Segment Open

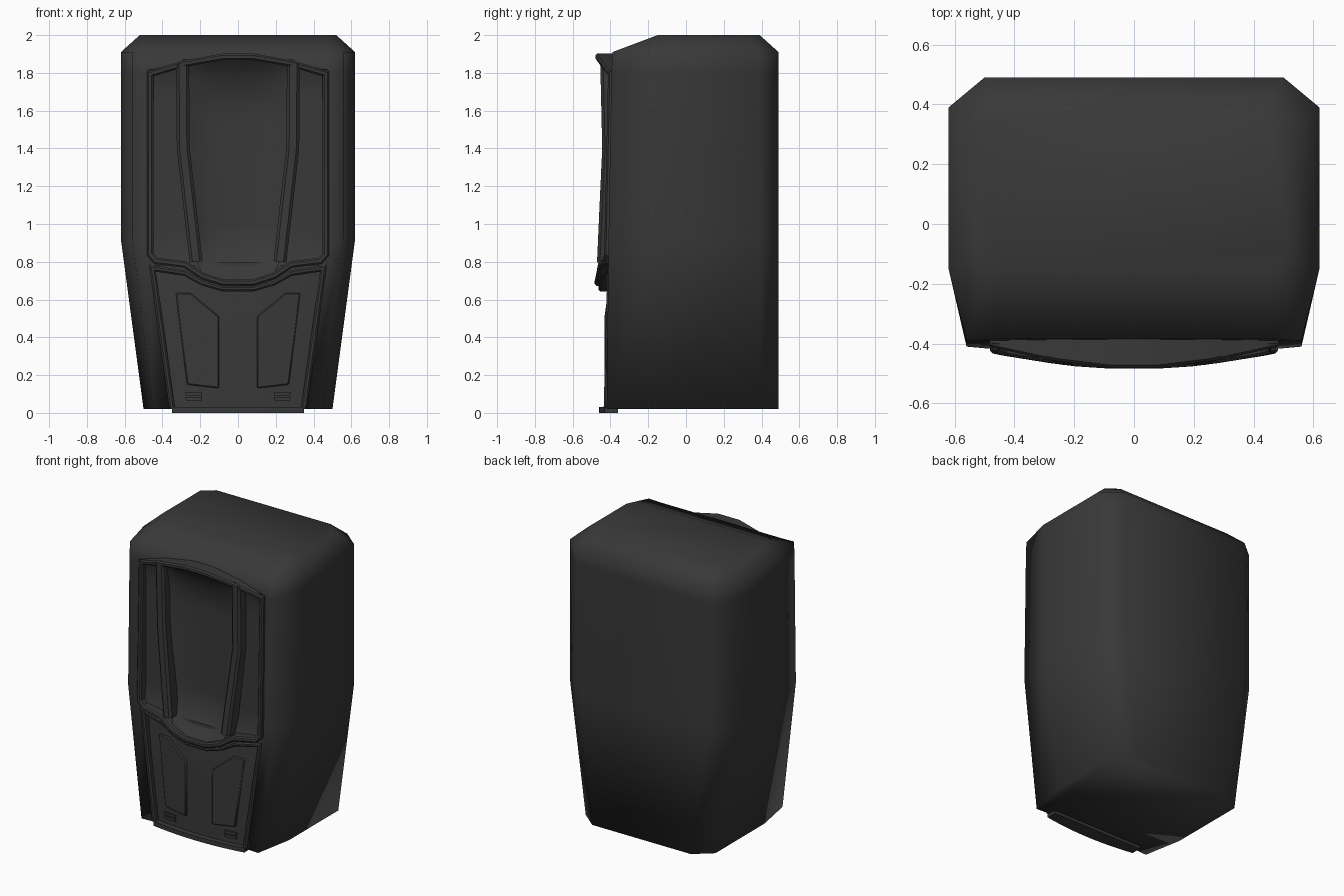
import bpy, bmesh, math
from mathutils import Vector

cube = bpy.data.objects.get("Cube")
if cube:
    bpy.data.objects.remove(cube, do_unlink=True)

mat = bpy.data.materials.new("charcoal")
mat.use_nodes = True
COLOUR = (0.04, 0.04, 0.04, 1)
mat.diffuse_color = COLOUR
mat.node_tree.nodes["Principled BSDF"].inputs["Base Color"].default_value = COLOUR


def finish(name, bm, smooth_all=False, recalc=True):
    if recalc:
        bmesh.ops.recalc_face_normals(bm, faces=bm.faces[:])
    mesh = bpy.data.meshes.new(name)
    bm.to_mesh(mesh)
    bm.free()
    mesh.materials.append(mat)
    ob = bpy.data.objects.new(name, mesh)
    bpy.context.collection.objects.link(ob)
    if smooth_all:
        for p in mesh.polygons:
            p.use_smooth = True
    else:
        bpy.ops.object.select_all(action='DESELECT')
        ob.select_set(True)
        bpy.context.view_layer.objects.active = ob
        bpy.ops.object.shade_smooth_by_angle(angle=math.radians(35))
    return ob


def lerp(table, z):
    """Piecewise linear lookup in (z, value) pairs of rising z."""
    if z <= table[0][0]:
        return table[0][1]
    for (a, va), (b, vb) in zip(table, table[1:]):
        if z <= b:
            return va + (vb - va) * (z - a) / (b - a)
    return table[-1][1]


def mirrored(half, closed_centre=False):
    """Right-hand points followed by their reflections."""
    return half + [(-x, z) for x, z in reversed(half)]


def strip(name, path, width, front, back=-0.36, closed=False, c=0.009):
    """Chamfered bar following a path on the front."""
    bm = bmesh.new()
    n = len(path)
    pts = [Vector(p) for p in path]
    rings = []
    for i, p in enumerate(pts):
        before = pts[i - 1] if closed or i else None
        after = pts[(i + 1) % n] if closed or i < n - 1 else None
        a = (p - before).normalized() if before is not None else (after - p).normalized()
        b = (after - p).normalized() if after is not None else a
        t = (a + b).normalized()
        normal = Vector((-t.y, t.x)) / max(0.5, t.dot(a))
        h = width / 2
        section = [(-h, None), (-h, c), (c - h, 0), (h - c, 0), (h, c), (h, None)]
        ring = []
        for off, dy in section:
            q = p + normal * off
            y = back if dy is None else front(p.x, p.y) + dy
            ring.append(bm.verts.new((q.x, y, q.y)))
        rings.append(ring)
    m = len(rings[0])
    for i in range(n if closed else n - 1):
        r, s = rings[i], rings[(i + 1) % n]
        for k in range(m):
            bm.faces.new((r[k], r[(k + 1) % m], s[(k + 1) % m], s[k]))
    if not closed:
        bm.faces.new(rings[0])
        bm.faces.new(rings[-1])
    return finish(name, bm)


def panel(name, z0, z1, left, right, depth, nx=10, nz=20):
    """Curved sheet facing forward between two side limits."""
    bm = bmesh.new()
    grid = []
    for j in range(nz + 1):
        z = z0 + (z1 - z0) * j / nz
        a, b = left(z), right(z)
        row = []
        for i in range(nx + 1):
            x = a + (b - a) * i / nx
            row.append(bm.verts.new((x, depth(x, z), z)))
        grid.append(row)
    for r, s in zip(grid, grid[1:]):
        for i in range(nx):
            bm.faces.new((r[i], r[i + 1], s[i + 1], s[i]))
    return finish(name, bm, True, False)


def plate(name, outline, front, back, bevel=0.0):
    """Raised polygon on the front."""
    bm = bmesh.new()
    f = [bm.verts.new((x, front(x, z), z)) for x, z in outline]
    b = [bm.verts.new((x, back, z)) for x, z in outline]
    bm.faces.new(f)
    bm.faces.new(b)
    for i in range(len(f)):
        k = (i + 1) % len(f)
        bm.faces.new((f[i], f[k], b[k], b[i]))
    ob = finish(name, bm)
    if bevel:
        mod = ob.modifiers.new("edge", 'BEVEL')
        mod.width, mod.segments = bevel, 1
    return ob


# Housing: stacked sections, open at the front where the panels sit
# z, side width, front corner width, front y, opening half width
levels = [(0.02, 0.50, 0.45, -0.42, 0.36), (0.92, 0.62, 0.56, -0.41, 0.475),
          (1.80, 0.62, 0.56, -0.395, 0.475), (1.91, 0.62, 0.56, -0.39, 0.475)]
bm = bmesh.new()
rings = []
for z, w, wf, yf, wi in levels:
    half = [(wi, yf + 0.005), (wf, yf), (w, -0.15), (w, 0.39), (w - 0.12, 0.49)]
    rings.append([bm.verts.new((x, y, z)) for x, y in mirrored(half)])
for r, s in zip(rings, rings[1:]):
    for k in range(len(r) - 1):
        bm.faces.new((r[k], r[k + 1], s[k + 1], s[k]))
bm.faces.new((rings[2][-1], rings[2][0], rings[3][0], rings[3][-1]))
bm.faces.new(rings[0])
roof_half = [(0.45, -0.15), (0.49, -0.15), (0.52, -0.09), (0.52, 0.33), (0.44, 0.39)]
roof = [bm.verts.new((x, y, 2.0)) for x, y in mirrored(roof_half)]
for k in range(len(roof)):
    j = (k + 1) % len(roof)
    bm.faces.new((rings[3][k], rings[3][j], roof[j], roof[k]))
bm.faces.new(roof)
finish("housing", bm, True)

# Front surface of the upper frame
BASE = [(0.7, -0.485), (1.4, -0.462), (1.8, -0.46), (1.89, -0.483)]


def upper_front(x, z):
    return lerp(BASE, z) + 0.22 * x * x


def lower_front(x, z):
    return -0.465 + 0.24 * x * x


def lower_depth(x, z):
    return -0.422 + 0.22 * x * x + 0.015 * max(0, z - 0.5) / 0.3


# Upper frame, ribs and recessed panels
upper = [(0.08, 1.885), (0.28, 1.85), (0.465, 1.795), (0.465, 0.84), (0.435, 0.805),
         (0.28, 0.785), (0.19, 0.725), (0.08, 0.69)]
strip("upper_frame", mirrored(upper), 0.034, upper_front, closed=True)
RIB = [(0.70, 0.17), (0.80, 0.222), (1.05, 0.25), (1.4, 0.29), (1.85, 0.293)]


def rib_x(z):
    return lerp(RIB, z)


def dish_depth(x, z):
    u = min(1, abs(x) / rib_x(z))
    ends = max(0, 1 - (1.87 - z) / 0.3) ** 2 + max(0, 1 - (z - 0.69) / 0.3) ** 2
    floor = -0.345 - 0.05 * u ** 3
    return floor + (upper_front(x, z) + 0.015 - floor) * min(1, ends)


def side_depth(x, z):
    ends = max(0, 1 - (1.83 - z) / 0.15) ** 2 + max(0, 1 - (z - 0.79) / 0.15) ** 2
    return -0.375 - 0.03 * min(1, ends)


panel("centre_dish", 0.69, 1.87, lambda z: -rib_x(z), rib_x, dish_depth, 12, 28)
for s, side in ((1, "left"), (-1, "right")):
    strip(side + "_rib", [(s * x, z) for z, x in RIB[1:]], 0.068, upper_front, c=0.015)
    limits = [rib_x, lambda z: 0.475]
    if s < 0:
        limits = [lambda z: -0.475, lambda z: -rib_x(z)]
    panel(side + "_side_panel", 0.78, 1.82, limits[0], limits[1], side_depth, 4, 20)

# Lower frame and panel
lower = [(0.35, 0.03), (0.452, 0.765), (0.28, 0.74), (0.19, 0.69), (0.08, 0.658)]
strip("lower_frame", mirrored(lower), 0.03, lower_front)


def lower_width(z):
    return 0.362 + 0.14 * (z - 0.02)


panel("lower_panel", 0.02, 0.80, lambda z: -lower_width(z), lower_width, lower_depth)

# Raised pads and small ledges on the lower panel
pad = [(0.10, 0.13), (0.27, 0.15), (0.33, 0.635), (0.25, 0.635), (0.10, 0.51)]
for s, side in ((1, "left"), (-1, "right")):
    plate(side + "_pad", [(s * x, z) for x, z in pad],
          lambda x, z: lower_depth(x, z) - 0.013, -0.37, 0.006)
    for i, z in enumerate((0.065, 0.092)):
        ledge = [(0.19, z), (0.275, z), (0.28, z + 0.018), (0.19, z + 0.018)]
        plate(f"{side}_ledge_{i + 1}", [(s * x, h) for x, h in ledge],
              lambda x, h: lower_depth(x, h) - 0.012, -0.37)

# Bowed lip under the front
bm = bmesh.new()
columns = []
for i in range(13):
    x = -0.35 + 0.7 * i / 12
    y = -0.46 + 0.24 * x * x
    columns.append([bm.verts.new((x, a, b))
                    for a, b in ((y, 0), (y, 0.03), (-0.36, 0.03), (-0.36, 0))])
for r, s in zip(columns, columns[1:]):
    for k in range(4):
        bm.faces.new((r[k], r[(k + 1) % 4], s[(k + 1) % 4], s[k]))
bm.faces.new(columns[0])
bm.faces.new(columns[-1])
finish("front_lip", bm)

Segment Closed

◆ Problem ◆
Filter the entries down to the lines with the word "None" in them, and copy those lines.

◆ Task solution ◆
        before = pts[i - 1] if closed or i else None
        after = pts[(i + 1) % n] if closed or i < n - 1 else None
        a = (p - before).normalized() if before is not None else (after - p).normalized()
        b = (after - p).normalized() if after is not None else a
        section = [(-h, None), (-h, c), (c - h, 0), (h - c, 0), (h, c), (h, None)]
            y = back if dy is None else front(p.x, p.y) + dy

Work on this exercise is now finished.